International Journal of Gynecological Pathology 12(2): 134-140, 1993.

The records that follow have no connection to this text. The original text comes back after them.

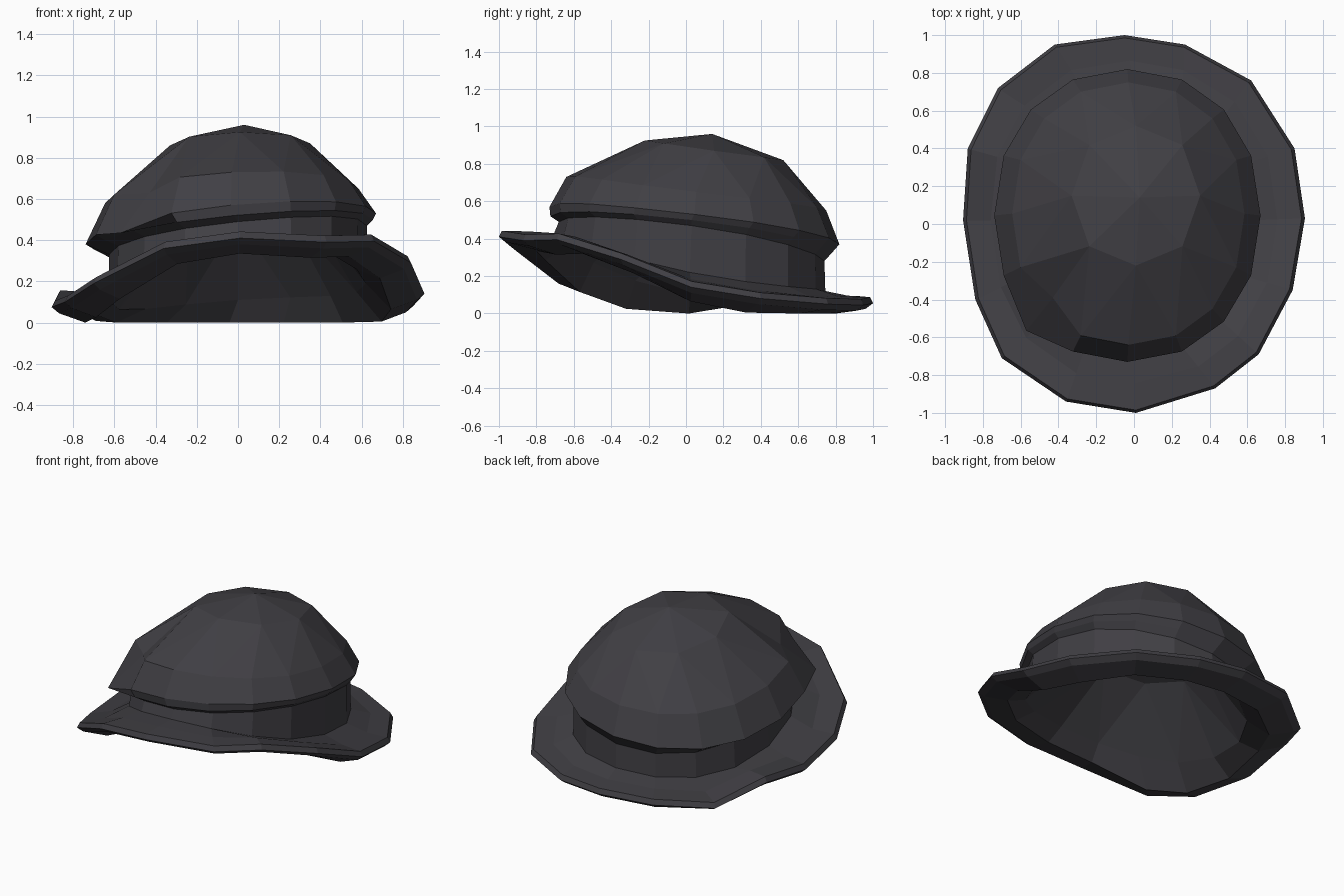
import bpy, math

if "Cube" in bpy.data.objects:
    bpy.data.objects.remove(bpy.data.objects["Cube"])

N = 16
felt = bpy.data.materials.new("charcoal_felt")
felt.diffuse_color = (0.052, 0.050, 0.058, 1)
felt.use_nodes = True
felt.node_tree.nodes["Principled BSDF"].inputs["Base Color"].default_value = felt.diffuse_color


def ring(cx, cy, rx, ry, right, back, left, front, n=N):
    """Slightly squared oval whose height is set at its four sides."""
    pts = []
    for i in range(n):
        a = 2 * math.pi * i / n
        c, s = math.cos(a), math.sin(a)
        z = (c * c * (right + left) + s * s * (back + front)
             + c * (right - left) + s * (back - front)) / 2
        px = math.copysign(abs(c) ** 0.93, c) if abs(c) > 1e-6 else 0
        py = math.copysign(abs(s) ** 0.93, s) if abs(s) > 1e-6 else 0
        pts.append((cx + rx * px, cy + ry * py, z))
    return pts


def lerp(a, b, t, tz):
    return [(u[0] + (v[0] - u[0]) * t, u[1] + (v[1] - u[1]) * t,
             u[2] + (v[2] - u[2]) * tz) for u, v in zip(a, b)]


def loft(name, rings):
    """Skin consecutive rings; a ring may have 1, 8 or 16 points."""
    verts, faces, start = [], [], []
    for r in rings:
        start.append(len(verts))
        verts += r
    for k in range(len(rings) - 1):
        u, l = rings[k], rings[k + 1]
        U = lambda i: start[k] + i % len(u)
        L = lambda i: start[k + 1] + i % len(l)
        if len(u) == len(l):
            faces += [(U(i), L(i), L(i + 1), U(i + 1)) for i in range(len(u))]
        elif len(u) == 1:
            faces += [(U(0), L(i), L(i + 1)) for i in range(len(l))]
        elif len(l) == 1:
            faces += [(U(i), L(0), U(i + 1)) for i in range(len(u))]
        elif len(u) < len(l):
            for i in range(len(u)):
                faces += [(U(i), L(2 * i), L(2 * i + 1)),
                          (U(i), L(2 * i + 1), U(i + 1)),
                          (U(i + 1), L(2 * i + 1), L(2 * i + 2))]
        else:
            for i in range(len(l)):
                faces += [(U(2 * i), L(i), U(2 * i + 1)),
                          (L(i), L(i + 1), U(2 * i + 1)),
                          (U(2 * i + 1), L(i + 1), U(2 * i + 2))]
    me = bpy.data.meshes.new(name)
    me.from_pydata(verts, [], faces)
    me.materials.append(felt)
    ob = bpy.data.objects.new(name, me)
    bpy.context.collection.objects.link(ob)
    return ob


# Tilted crown: peak, upper ring, shoulder, overhanging edge and its underside
shoulder = ring(-0.03, 0.055, 0.615, 0.695, 0.65, 0.55, 0.58, 0.73)
overhang = ring(-0.035, 0.045, 0.705, 0.775, 0.53, 0.37, 0.38, 0.57)
# pulled corner at the front left
shoulder[10] = (-0.43, -0.39, 0.63)
overhang[10] = (-0.57, -0.565, 0.435)
band_top = ring(0.0, 0.03, 0.625, 0.71, 0.47, 0.28, 0.33, 0.49)
loft("crown", [
    [(0.03, 0.14, 0.96)],
    ring(0.01, 0.15, 0.34, 0.37, 0.87, 0.82, 0.86, 0.925, 8),
    shoulder,
    overhang,
    ring(-0.02, 0.03, 0.675, 0.755, 0.50, 0.33, 0.36, 0.52),
    band_top])

# Recessed band between crown and brim
band_low = ring(0.0, 0.02, 0.63, 0.725, 0.22, 0.12, 0.16, 0.43)
loft("band", [band_top, band_low])

# Irregular outer line of the brim, from the right side round by the back
edge = [(.905, .03, .14), (.85, .40, .08), (.62, .76, .05), (.27, .95, .045),
        (-.05, 1, .055), (-.42, .95, .06), (-.72, .72, .03), (-.88, .40, .125),
        (-.905, .02, .075), (-.84, -.40, .10), (-.70, -.71, .19),
        (-.36, -.94, .36), (.01, -1, .41), (.43, -.87, .39),
        (.66, -.69, .395), (.84, -.35, .29)]
lip = [(x * .98, y * .985, z + .032) for x, y, z in edge]
low = [(x * .96, y * .96, max(z - .03, .008)) for x, y, z in edge]
under = [(x * .82, y * .80, max(z - .075, 0.0)) for x, y, z in edge]
loft("brim", [band_low, lerp(band_low, lip, .5, .75), lip, edge, low, under])

# Shallow hollow inside the hat
loft("lining", [
    under,
    ring(0.0, 0.02, 0.62, 0.71, 0.19, 0.11, 0.10, 0.40),
    ring(0.0, 0.08, 0.33, 0.36, 0.56, 0.50, 0.50, 0.62, 8),
    [(0.03, 0.10, 0.66)]])
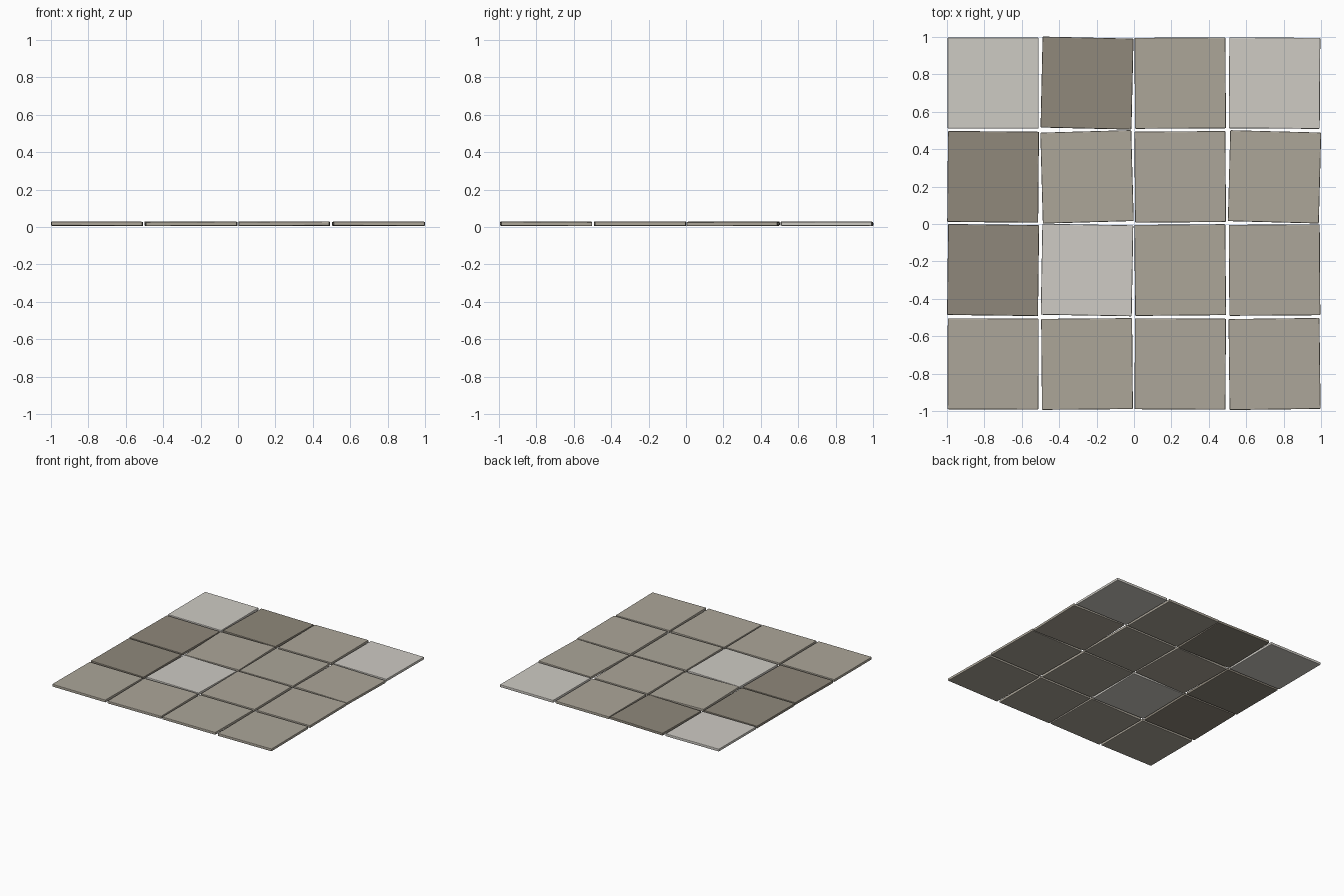
import bpy, bmesh
from math import radians
from mathutils import Matrix

if "Cube" in bpy.data.objects:
    bpy.data.objects.remove(bpy.data.objects["Cube"])

SIZE, THICK, EDGE = 0.486, 0.022, 0.005


def material(name, rgb):
    m = bpy.data.materials.new(name)
    m.diffuse_color = (*rgb, 1)
    m.use_nodes = True
    m.node_tree.nodes["Principled BSDF"].inputs["Base Color"].default_value = m.diffuse_color
    return m


MATS = {
    "M": material("beige_stone", (0.413, 0.381, 0.319)),
    "L": material("pale_stone", (0.617, 0.597, 0.552)),
    "D": material("dark_stone", (0.275, 0.246, 0.198)),
}

# Stone shades and slight turns (degrees), rows from back to front
SHADES = ["LDML", "DMMM", "DLMM", "MMMM"]
TURNS = [(0, -1.3, 0.3, -0.4),
         (-0.5, 1.6, 0.4, -1.5),
         (-0.7, -1.0, 0.5, 0.4),
         (-0.2, 0.5, -0.3, 0.7)]
# Slight tilts about x and y (degrees)
TILT_X = [(0.1, -0.1, 0.1, -0.1), (-0.3, 0.2, -0.1, 0.2),
          (0.2, -0.2, 0.1, 0.0), (-0.2, 0.1, -0.1, -0.2)]
TILT_Y = [(0.3, -0.2, -0.2, 0.1), (0.2, 0.2, -0.1, 0.2),
          (0.3, -0.1, 0.2, -0.1), (0.1, -0.2, -0.3, 0.1)]
COLS = (-0.753, -0.251, 0.247, 0.751)
ROWS = (0.753, 0.252, -0.246, -0.748)


def tile(r, c):
    # Thin slab with softened edges
    bm = bmesh.new()
    bmesh.ops.create_cube(bm, size=1)
    bmesh.ops.scale(bm, vec=(SIZE, SIZE, THICK), verts=bm.verts)
    bmesh.ops.bevel(bm, geom=bm.edges[:], offset=EDGE, segments=2,
                    profile=0.5, affect='EDGES')
    spin = (Matrix.Rotation(radians(TURNS[r][c]), 4, 'Z')
            @ Matrix.Rotation(radians(TILT_Y[r][c]), 4, 'Y')
            @ Matrix.Rotation(radians(TILT_X[r][c]), 4, 'X'))
    bm.transform(Matrix.Translation((COLS[c], ROWS[r], 0.017)) @ spin)
    # Keep every slab on or above the ground
    low = min(v.co.z for v in bm.verts)
    bmesh.ops.translate(bm, verts=bm.verts, vec=(0, 0, max(0, 0.004 - low)))
    name = f"floor_tile_{r + 1}_{c + 1}"
    me = bpy.data.meshes.new(name)
    bm.to_mesh(me)
    bm.free()
    me.materials.append(MATS[SHADES[r][c]])
    ob = bpy.data.objects.new(name, me)
    bpy.context.collection.objects.link(ob)


for r in range(4):
    for c in range(4):
        tile(r, c)
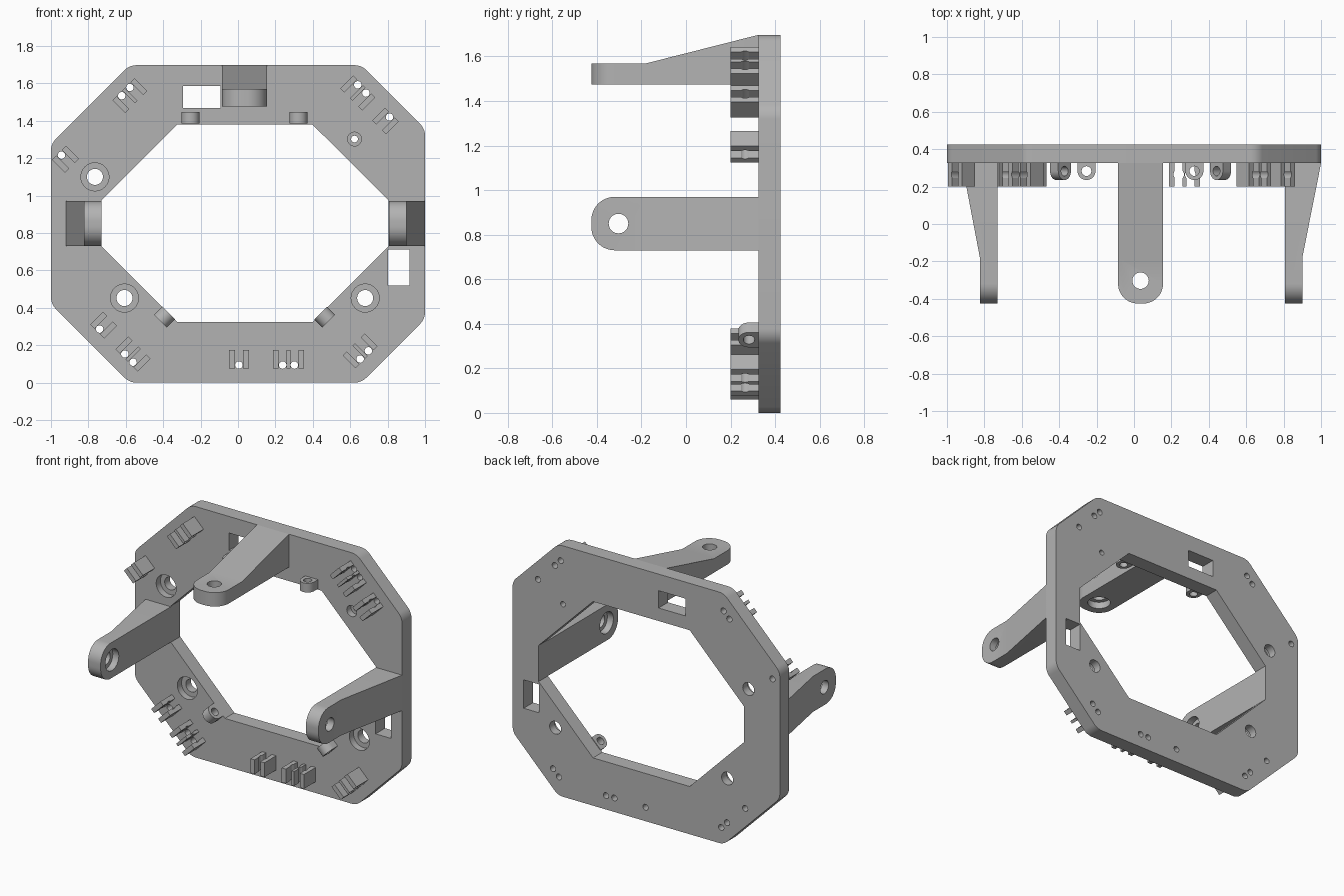
import bpy, bmesh, math
from mathutils import Matrix, Vector

if "Cube" in bpy.data.objects:
    bpy.data.objects.remove(bpy.data.objects["Cube"])

grey = bpy.data.materials.new("plain grey")
grey.diffuse_color = (0.45, 0.45, 0.45, 1)
grey.use_nodes = True
grey.node_tree.nodes["Principled BSDF"].inputs["Base Color"].default_value = grey.diffuse_color

FRONT, BACK = 0.325, 0.425      # plate faces in y


def frame(o, x, y, z):
    m = Matrix((x, y, z)).transposed().to_4x4()
    m.translation = o
    return m


def prism(name, pts, depth, m):
    """Extrude a 2D outline (local XY) along local Z, placed by m."""
    bm = bmesh.new()
    lo = [bm.verts.new(m @ Vector((a, b, 0))) for a, b in pts]
    hi = [bm.verts.new(m @ Vector((a, b, depth))) for a, b in pts]
    n = len(pts)
    bm.faces.new(lo[::-1])
    bm.faces.new(hi)
    for i in range(n):
        j = (i + 1) % n
        bm.faces.new((lo[i], lo[j], hi[j], hi[i]))
    bmesh.ops.recalc_face_normals(bm, faces=bm.faces)
    me = bpy.data.meshes.new(name)
    bm.to_mesh(me)
    bm.free()
    me.materials.append(grey)
    ob = bpy.data.objects.new(name, me)
    bpy.context.collection.objects.link(ob)
    return ob


def circle(x, y, r, n=32):
    return [(x + r * math.cos(math.tau * i / n), y + r * math.sin(math.tau * i / n))
            for i in range(n)]


def rounded(pts, radii, n=8):
    """Round the corners of a convex outline."""
    out = []
    for i, p in enumerate(pts):
        r, p = radii[i], Vector(p)
        if r == 0:
            out.append(tuple(p))
            continue
        a = (Vector(pts[i - 1]) - p).normalized()
        b = (Vector(pts[(i + 1) % len(pts)]) - p).normalized()
        half = a.angle(b) / 2
        c = p + (a + b).normalized() * (r / math.sin(half))
        s = p + a * (r / math.tan(half)) - c
        e = p + b * (r / math.tan(half)) - c
        sweep = math.pi - 2 * half
        for k in range(n + 1):
            t = sweep * k / n
            v = (s * math.sin(sweep - t) + e * math.sin(t)) / math.sin(sweep)
            out.append(tuple(c + v))
    return out


def carve(ob, cutters, op='DIFFERENCE'):
    for c in cutters:
        c.hide_render = True
        mod = ob.modifiers.new("carve", 'BOOLEAN')
        mod.operation, mod.solver, mod.object = op, 'EXACT', c
    dg = bpy.context.evaluated_depsgraph_get()
    me = bpy.data.meshes.new_from_object(ob.evaluated_get(dg))
    ob.modifiers.clear()
    ob.data = me
    for c in cutters:
        bpy.data.objects.remove(c)


X, Y, Z = Vector((1, 0, 0)), Vector((0, 1, 0)), Vector((0, 0, 1))


def plate_frame(y):             # outline in x,z; extrudes towards the front
    return frame((0, y, 0), X, Z, -Y)


# Octagonal plate
T = 1.697
outer = [(-0.58, 0), (0.66, 0), (1, 0.34), (1, T - 0.34), (0.66, T),
         (-0.58, T), (-1, T - 0.42), (-1, 0.42)]
inner = [(-0.325, 0.323), (0.398, 0.323), (0.805, 0.73), (0.805, 0.975),
         (0.398, 1.38), (-0.325, 1.38), (-0.73, 0.975), (-0.73, 0.73)]
plate = prism("plate", rounded(outer, [0.09] * 8), BACK - FRONT, plate_frame(BACK))


def through(pts):
    return prism("cutter", pts, 0.3, plate_frame(0.52))


def rect(x0, x1, z0, z1):
    return [(x0, z0), (x1, z0), (x1, z1), (x0, z1)]


cuts = [through(inner), through(rect(-0.295, -0.093, 1.468, 1.585)),
        through(rect(0.802, 0.917, 0.52, 0.712))]

# Counterbored screw holes
for x, z, r, R in [(-0.765, 1.10, 0.043, 0.075), (-0.607, 0.452, 0.043, 0.075),
                   (0.68, 0.452, 0.043, 0.075), (0.623, 1.302, 0.018, 0.037)]:
    cuts.append(through(circle(x, z, r)))
    cuts.append(prism("cutter", circle(x, z, R), 0.2, plate_frame(FRONT + 0.045)))

# Wire clips: mean hole position, outward direction, number of slots
D = math.sqrt(0.5)
clips = [(0.005, 0.094, 0, -1, 1), (0.27, 0.094, 0, -1, 2),
         (0.675, 0.148, D, -D, 2), (-0.583, 0.131, -D, -D, 2), (-0.74, 0.286, -D, -D, 1),
         (-0.944, 1.216, -D, D, 1), (-0.6, 1.556, -D, D, 2),
         (0.662, 1.57, D, D, 2), (0.81, 1.42, D, D, 1)]
G, R, H, Q = 0.0215, 0.028, 0.13, 0.065     # half slot, groove radius, height, groove height
bite = math.acos(G / R)
arc = [bite * (k / 4 - 1) for k in range(9)]


def edge_frame(x, z, out, shift):
    o = Vector((out[0], 0, out[1]))
    across = (-Y).cross(o)
    return frame(Vector((x, FRONT + 0.005, z)) + o * shift, across, -Y, o), across


for n, (x, z, ox, oz, slots) in enumerate(clips):
    m, across = edge_frame(x, z, (ox, oz), -0.079)
    centres = [0] if slots == 1 else [-0.031, 0.031]
    for c in centres:
        p = Vector((x, 0, z)) + across * c
        cuts.append(through(circle(p.x, p.z, 0.02, 20)))
    for i in range(slots + 1):
        a = centres[i - 1] + G if i else centres[0] - G - 0.031
        b = centres[i] - G if i < slots else centres[-1] + G + 0.031
        prof = [(a, 0), (b, 0)]
        if i < slots:
            prof += [(b + G - R * math.cos(t), Q + R * math.sin(t)) for t in arc]
        prof += [(b, H), (a, H)]
        if i:
            prof += [(a - G + R * math.cos(t), Q - R * math.sin(t)) for t in arc]
        prism(f"clip_{n}_bar_{i}", prof, 0.097, m)
carve(plate, cuts)

# Eyelet lugs along the inner opening
for n, (x, z, ox, oz) in enumerate([(-0.254, 1.417, 0, 1), (0.323, 1.417, 0, 1),
                                    (-0.393, 0.35, -D, -D), (0.463, 0.35, D, -D)]):
    m, _ = edge_frame(x, z, (ox, oz), -0.031)
    dome = [(0.048 * math.cos(math.pi * k / 16), 0.047 + 0.048 * math.sin(math.pi * k / 16))
            for k in range(17)]
    lug = prism(f"lug_{n}", [(-0.048, 0), (0.048, 0)] + dome, 0.062, m)
    carve(lug, [prism("cutter", circle(0, 0.047, 0.026, 24), 0.3,
                      m @ Matrix.Translation((0, 0, -0.1)))])


# Tapered arms with a rounded tip and a counterbored hole
def arm(name, m, base):
    w, tip, end = 0.12, 0.094, -0.425
    outline = rounded([(-w, end), (w, end), (w, FRONT + 0.004), (-w, FRONT + 0.004)],
                      [0.105, 0.105, 0, 0], 12)
    ob = prism(name, outline, 0.4, m @ Matrix.Translation((0, 0, -0.1)))
    side = [(end - 0.1, 0), (FRONT + 0.1, 0), (FRONT + 0.1, base), (FRONT, base),
            (-0.18, tip), (end - 0.1, tip)]
    carve(ob, [prism("cutter", side, 0.4, m @ frame((-0.2, 0, 0), Y, Z, X))], 'INTERSECT')
    carve(ob, [prism("cutter", circle(0, -0.303, 0.044), 0.4,
                     m @ Matrix.Translation((0, 0, -0.1))),
               prism("cutter", circle(0, -0.303, 0.072), 0.145,
                     m @ Matrix.Translation((0, 0, -0.1)))])


arm("top_arm", frame((0.035, 0, 1.475), X, Y, Z), 0.222)
arm("left_arm", frame((-0.73, 0, 0.85), Z, Y, -X), 0.19)
arm("right_arm", frame((0.806, 0, 0.85), -Z, Y, X), 0.194)

# Smooth round surfaces, keep hard edges
for ob in bpy.data.objects:
    ob.data.shade_smooth()
    ob.data.set_sharp_from_angle(angle=math.radians(30))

Endometrioid epithelial tumors occur as adenofibromas, proliferative endometrioid tumors, endometrioid tumors of low malignant potential, and endometrioid carcinoma. Criteria for each category are given. Proliferative endometrioid tumors are benign, and the low-malignant-potential ones seldom, if ever, metastasize; they should not be designated carcinomas or regarded as malignant. However, invasive carcinoma may arise in both, and both may be associated with a similar tumor outside ovary, the latter a result of either a second primary neoplasm or rupture of the primary ovarian tumor. Endometrioid tumors of low malignant potential do not need a staging procedure. Their behavior is more akin to that of Brenner and mucinous tumors of low malignant potential than to that of serous tumors of low malignant potential. Vague terms such as "malignant adenofibroma" and "borderline endometrioid tumor" have been attached to a variety of intermediate endometrioid neoplasms and should be dropped in favor of more specific designations defined by semiquantitative criteria. (12 Refs)
Rheinische Friedrich- Wilhelms- Universität Bonn